How many lines of the records hold the string "strip"? Reply with the number alone.

Source texts of formatted documents
+===+

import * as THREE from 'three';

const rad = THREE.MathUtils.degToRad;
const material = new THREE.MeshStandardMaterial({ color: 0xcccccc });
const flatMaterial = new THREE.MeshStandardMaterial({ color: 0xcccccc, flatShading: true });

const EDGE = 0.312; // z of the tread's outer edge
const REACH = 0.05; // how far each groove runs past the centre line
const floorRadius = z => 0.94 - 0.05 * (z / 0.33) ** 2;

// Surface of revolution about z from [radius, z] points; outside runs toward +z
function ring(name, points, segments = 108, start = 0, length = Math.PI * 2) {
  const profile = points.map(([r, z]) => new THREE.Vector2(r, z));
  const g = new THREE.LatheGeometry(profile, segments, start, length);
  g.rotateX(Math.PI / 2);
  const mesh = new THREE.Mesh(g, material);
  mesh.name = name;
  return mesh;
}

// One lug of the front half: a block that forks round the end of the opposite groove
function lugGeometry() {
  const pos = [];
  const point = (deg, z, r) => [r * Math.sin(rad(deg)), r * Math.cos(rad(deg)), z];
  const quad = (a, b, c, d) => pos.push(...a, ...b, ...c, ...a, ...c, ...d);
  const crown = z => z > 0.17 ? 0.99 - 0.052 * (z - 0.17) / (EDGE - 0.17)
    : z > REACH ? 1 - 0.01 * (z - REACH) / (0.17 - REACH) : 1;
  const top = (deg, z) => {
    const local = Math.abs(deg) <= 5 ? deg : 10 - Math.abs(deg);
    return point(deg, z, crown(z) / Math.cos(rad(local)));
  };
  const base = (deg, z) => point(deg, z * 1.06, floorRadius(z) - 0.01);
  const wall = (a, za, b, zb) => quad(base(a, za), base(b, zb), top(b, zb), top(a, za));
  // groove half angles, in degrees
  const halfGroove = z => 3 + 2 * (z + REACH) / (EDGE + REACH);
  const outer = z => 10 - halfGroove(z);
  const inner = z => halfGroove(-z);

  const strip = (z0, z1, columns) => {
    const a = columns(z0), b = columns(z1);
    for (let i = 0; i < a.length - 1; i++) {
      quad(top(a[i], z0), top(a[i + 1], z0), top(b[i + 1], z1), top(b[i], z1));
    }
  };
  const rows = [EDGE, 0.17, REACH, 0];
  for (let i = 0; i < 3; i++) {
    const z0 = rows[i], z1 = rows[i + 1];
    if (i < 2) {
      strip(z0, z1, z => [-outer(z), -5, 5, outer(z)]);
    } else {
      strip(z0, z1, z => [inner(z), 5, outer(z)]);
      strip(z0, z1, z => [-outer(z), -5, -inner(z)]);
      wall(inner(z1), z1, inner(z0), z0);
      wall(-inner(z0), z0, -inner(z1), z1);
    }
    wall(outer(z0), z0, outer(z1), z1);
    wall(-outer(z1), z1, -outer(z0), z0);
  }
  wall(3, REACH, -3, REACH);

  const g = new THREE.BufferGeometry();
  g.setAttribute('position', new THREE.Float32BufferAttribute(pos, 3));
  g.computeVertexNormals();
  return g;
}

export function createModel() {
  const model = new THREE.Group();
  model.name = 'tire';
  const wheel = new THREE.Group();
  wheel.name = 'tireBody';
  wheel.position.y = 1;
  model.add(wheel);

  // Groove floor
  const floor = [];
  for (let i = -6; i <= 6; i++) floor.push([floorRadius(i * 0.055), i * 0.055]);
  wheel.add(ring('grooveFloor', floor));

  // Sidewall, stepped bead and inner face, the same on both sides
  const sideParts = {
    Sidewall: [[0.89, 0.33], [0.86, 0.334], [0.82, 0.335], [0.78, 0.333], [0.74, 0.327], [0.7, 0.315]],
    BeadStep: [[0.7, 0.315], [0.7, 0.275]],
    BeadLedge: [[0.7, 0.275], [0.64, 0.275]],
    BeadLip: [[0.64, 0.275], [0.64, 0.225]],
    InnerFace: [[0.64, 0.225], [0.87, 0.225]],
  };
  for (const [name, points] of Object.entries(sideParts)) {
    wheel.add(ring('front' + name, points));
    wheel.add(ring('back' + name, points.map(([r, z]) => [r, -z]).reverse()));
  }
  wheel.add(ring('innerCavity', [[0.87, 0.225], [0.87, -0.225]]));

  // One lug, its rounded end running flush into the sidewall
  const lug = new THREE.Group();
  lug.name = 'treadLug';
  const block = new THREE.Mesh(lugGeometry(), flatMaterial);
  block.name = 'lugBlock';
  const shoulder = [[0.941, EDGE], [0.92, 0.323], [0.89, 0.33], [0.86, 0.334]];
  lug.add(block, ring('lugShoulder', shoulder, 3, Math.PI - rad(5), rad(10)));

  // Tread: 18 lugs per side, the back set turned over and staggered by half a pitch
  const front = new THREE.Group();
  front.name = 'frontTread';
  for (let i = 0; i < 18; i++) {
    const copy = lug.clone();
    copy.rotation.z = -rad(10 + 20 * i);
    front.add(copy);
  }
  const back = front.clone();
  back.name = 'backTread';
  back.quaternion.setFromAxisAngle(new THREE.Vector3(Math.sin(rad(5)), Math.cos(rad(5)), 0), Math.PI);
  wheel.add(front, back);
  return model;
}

+===+

● **SOLUTION FOR THIS TASK**
4